This is the third time these two have teamed up and it is always a wining combination. You may remember The Boy Who Tried To Shrink His Name about a boy with a very long and unpronounceable name and Amma’s Sari, about a girl who is self-conscious about her mother’s flamboyant pink sari, both reviewed in StoryLinks.
Their latest collaboration has produced Stay for Dinner, a joyous, inclusive and exuberant celebration of the many different foods that people eat and the ways it is consumed.
The story is told from a little Indian girl’s point of view. Reshma loves dinnertime with her family – squishing splashy curry through layers of rice with our right hands. On special days they eat sadhya, a traditional multi-course vegetarian meal served on banana leaves. After school she plays sport with her friends and during one busy week she has dinner at each of their places.
At Charlotte’s she experiences an Australian roast dinner eating everything with a knife and fork, even the rolling around peas. At Phoebe’s they use chopsticks to eat noodles and dumplings while at Leo’s she learns how to twirl her fork around some flouncing spaghetti. At none of these places do people lick their fingers or burp to show their appreciation of the delicious food. When her friends are invited to her own house she’s a bit concerned and suggests a barbeque or fish and chips but the family goes all out for sadhya with delightful results.
Sandhya Parappukkaran is proving adept at presenting familiar situations in a child’s life which have the potential to be socially awkward. She unpicks these moments to examine underlying insecurities and then shows how friendship and love brings understanding and acceptance. Her writing is fluid and original, the story bouncing along in a way that echoes the vibrant energies of the children
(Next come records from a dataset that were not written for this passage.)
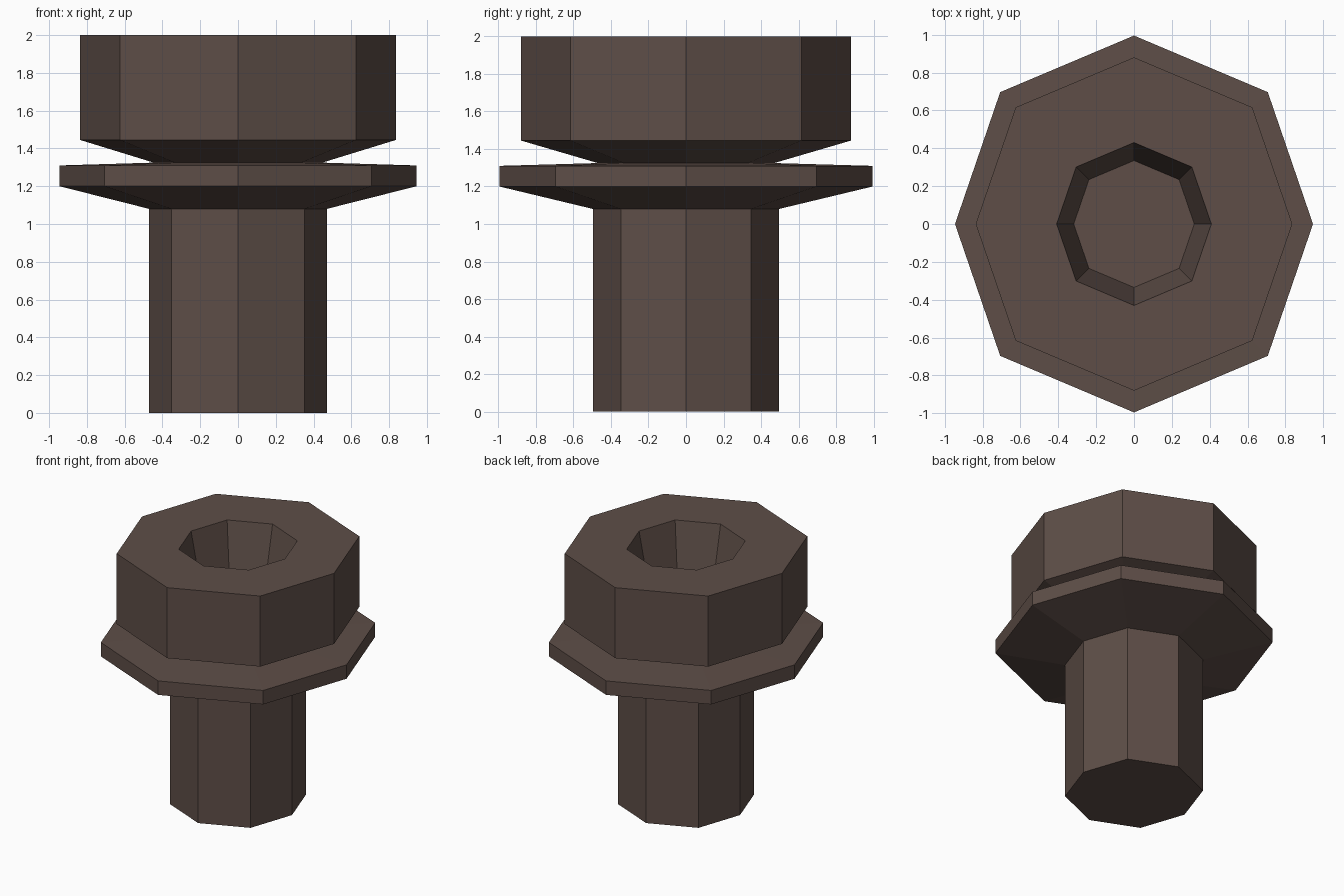
import bpy, bmesh

if "Cube" in bpy.data.objects:
    bpy.data.objects.remove(bpy.data.objects["Cube"])

# Dull brown metal
metal = bpy.data.materials.new("dark_brown_metal")
metal.diffuse_color = (0.112, 0.076, 0.064, 1)
metal.use_nodes = True
metal.node_tree.nodes["Principled BSDF"].inputs["Base Color"].default_value = metal.diffuse_color

# Slightly squashed octagon shared by every cross-section (unit size)
OCTAGON = [(0.95, 0), (0.71, 0.70), (0, 1), (-0.71, 0.70),
           (-0.95, 0), (-0.71, -0.70), (0, -1), (0.71, -0.70)]

# (radius, z) from the shank foot, up the outside, down into the socket
PROFILE = [
    (0.495, 0.0), (0.495, 1.08),      # shank
    (0.995, 1.20), (0.995, 1.31),     # flange rim
    (0.47, 1.325),                    # neck
    (0.88, 1.445), (0.88, 2.0),       # head
    (0.43, 2.0), (0.335, 1.55),       # tapered socket
]


def loft(name, profile, mat):
    """Stack scaled octagons along z and bridge them, capping both ends."""
    bm = bmesh.new()
    rings = [[bm.verts.new((x * r, y * r, z)) for x, y in OCTAGON]
             for r, z in profile]
    n = len(OCTAGON)
    for a, b in zip(rings, rings[1:]):
        for i in range(n):
            j = (i + 1) % n
            bm.faces.new((a[i], a[j], b[j], b[i]))
    bm.faces.new(rings[0][::-1])
    bm.faces.new(rings[-1])
    bmesh.ops.recalc_face_normals(bm, faces=bm.faces)
    mesh = bpy.data.meshes.new(name)
    bm.to_mesh(mesh)
    bm.free()
    mesh.materials.append(mat)
    obj = bpy.data.objects.new(name, mesh)
    bpy.context.collection.objects.link(obj)
    return obj


# Whole bolt: shank, flange, head and socket in one closed surface
loft("flanged_socket_bolt", PROFILE, metal)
She is ably supported by Michelle Pereira’s glorious artwork which positively zings with life and colour. Each page is a delight for ears and eyes, an invitation to explore and enjoy the richness and variety of the food eaten by these happy families – without judgement.
A gorgeously produced book recommended to schools as a valuable resource for any study on food, families and other cultures.